Common Sense Dog Hygiene

Your dog may not have much of a sense of proper hygiene, so you'll have to take care of that for him. Better hygiene will improve your dog's quality of life.

Dental Care for Dogs

With 90% of animals diagnosed with periodontal disease every year, keeping your dog's teeth clean helps to make sure your dog won't become another statistic. You already brush your own teeth as part of your daily ritual; why not add your dog's teeth to the schedule?

CET dog toothpaste comes in five flavors for your dog's enjoyment: beef, malt, poultry, vanilla and seafood. The toothpaste uses ingredients the prevent gum disease, helping you prevent periodontal disease. The earlier you begin brushing your puppy's teeth, the better adjusted your dog will be to a tooth-brushing regimen.

Dry kibble is a simple way to improve your dog's dental hygiene. The abrasive texture cleans teeth while being eaten. Avoid canned food, which contributes to periodontal disease and plaque build-up.

You should schedule your first dental exam visit with your vet when your puppy is six months old, then at one year. After a year, annual visits are highly recommended.

Tail Hair May Collect Fecal Matter in Some Breeds

Docking is recommended for some breeds of dogs, although it is a controversial issue. Though docking is hygienic for long-haired breeds, like Yorkshire Terriers, and can promote better health by preventing waste matter from accumulating in the long hair, as well as protect working dogs from tail injuries, you should consider the feelings of your pet.

If you choose to dock your dog's tail, do so in the puppy's first week. Using a rubber band to constrict the supply of blood to the tail will cause it to fall off. At this age, the puppy is less likely to feel pain, as its nervous system is not fully developed. Docking the tail later in life will be painful and slow to heal.

Keep Your Dog's Nails Short and Healthy

Damage to toenails arising from cracking and tearing invite infection to your dog, causing illness and bleeding.

A simple way to keep your dog's nails healthy is to provide him or her with lots of exercise. Walking and running on abrasive floor surfaces, like concrete, wears down the nail to maintain a healthy nail length.

For further nail hygiene, practice regular nail clipping. Start when your puppy is young by getting him or her accustomed to being touched on the paws by stroking his nails.
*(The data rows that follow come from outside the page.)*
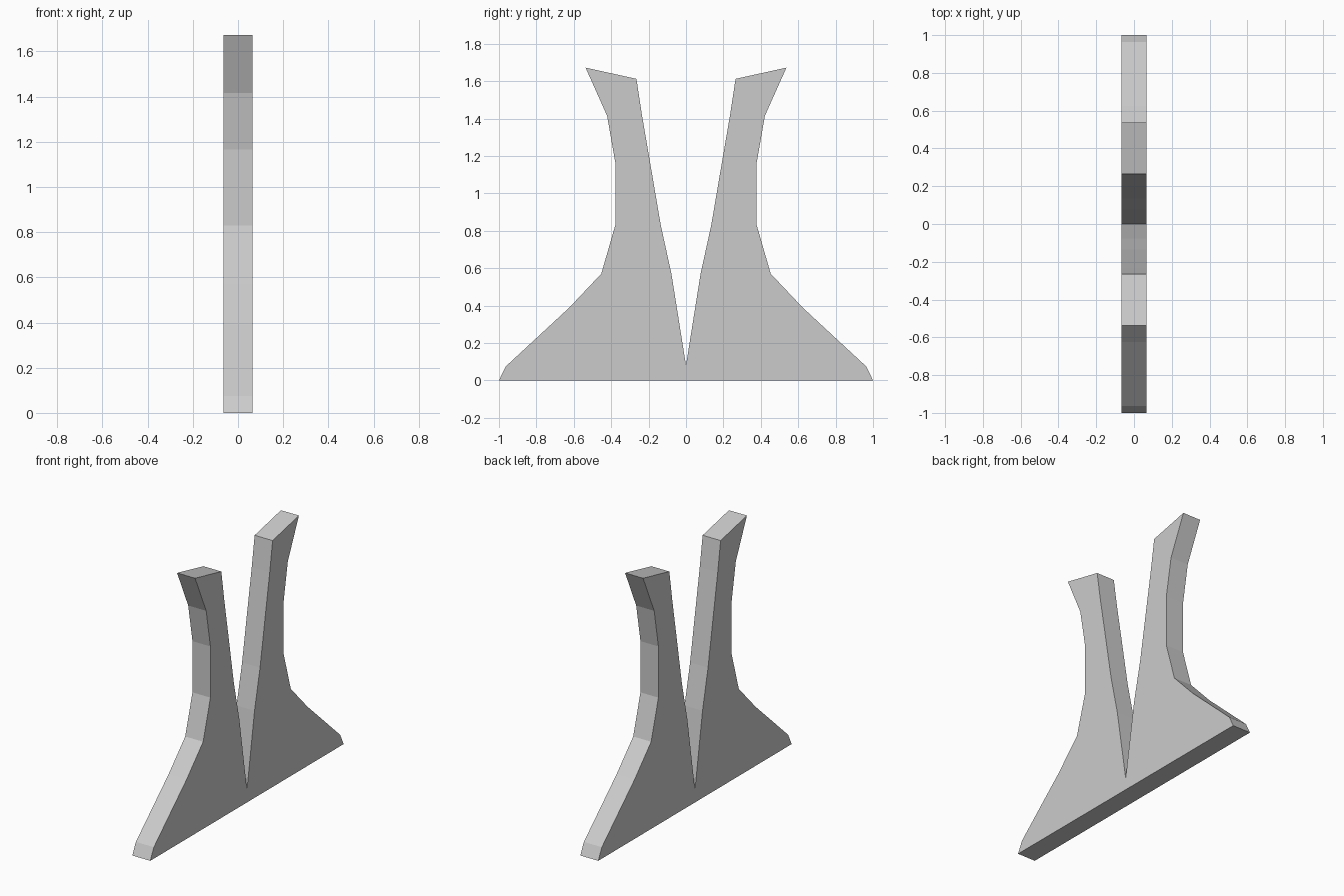
import bpy, bmesh

if "Cube" in bpy.data.objects:
    bpy.data.objects.remove(bpy.data.objects["Cube"])

HALF_THICKNESS = 0.065

# Right half of the side outline (y, z): foot, outer edge, top, inner notch edge
half = [(1.0, 0.0), (0.963, 0.075), (0.625, 0.388), (0.453, 0.57),
        (0.378, 0.83), (0.378, 1.165), (0.422, 1.415), (0.537, 1.672),
        (0.265, 1.612), (0.235, 1.415), (0.192, 1.165), (0.135, 0.83),
        (0.078, 0.57)]
notch = [(0.0, 0.08)]
outline = half + notch + [(-y, z) for y, z in reversed(half)]

# Flat plate extruded along x
bm = bmesh.new()
face = bm.faces.new([bm.verts.new((-HALF_THICKNESS, y, z)) for y, z in outline])
out = bmesh.ops.extrude_face_region(bm, geom=[face], use_keep_orig=True)
moved = [g for g in out["geom"] if isinstance(g, bmesh.types.BMVert)]
bmesh.ops.translate(bm, verts=moved, vec=(2 * HALF_THICKNESS, 0, 0))
bmesh.ops.recalc_face_normals(bm, faces=bm.faces)

mesh = bpy.data.meshes.new("forked_stand")
bm.to_mesh(mesh)
bm.free()
stand = bpy.data.objects.new("forked_stand", mesh)
bpy.context.collection.objects.link(stand)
Sit with your dog on your lap if you can, and use guillotine or scissor trimmers to cut at a right angle to the toenail. Avoid cutting the quick, which is the dark area visible in light nails by cutting only a little at a time

Regular Grooming to Deter Fleas and Minimize Shedding

Grooming prevents dogs from illness related to parasites and helps to keep your house clean from long hair shedding. Pet dander is reduced and your pet will have a healthy, shiny coat.

Find the right brush for your dog based on their coat. Use bent-wire bristles on long-haired breeds, metal bristles on curly-haired breeds, and soft bristles on short-haired breeds.

When brushing your dog's hair, focus on removing tangles and debris with a dematting comb first. Brush with short strokes, from the end inwards, in order to pull out matted hair and foreign objects. Then, use your brush to loosen hair by brushing against the grain, and then removing the loosened hair by brushing with the grain.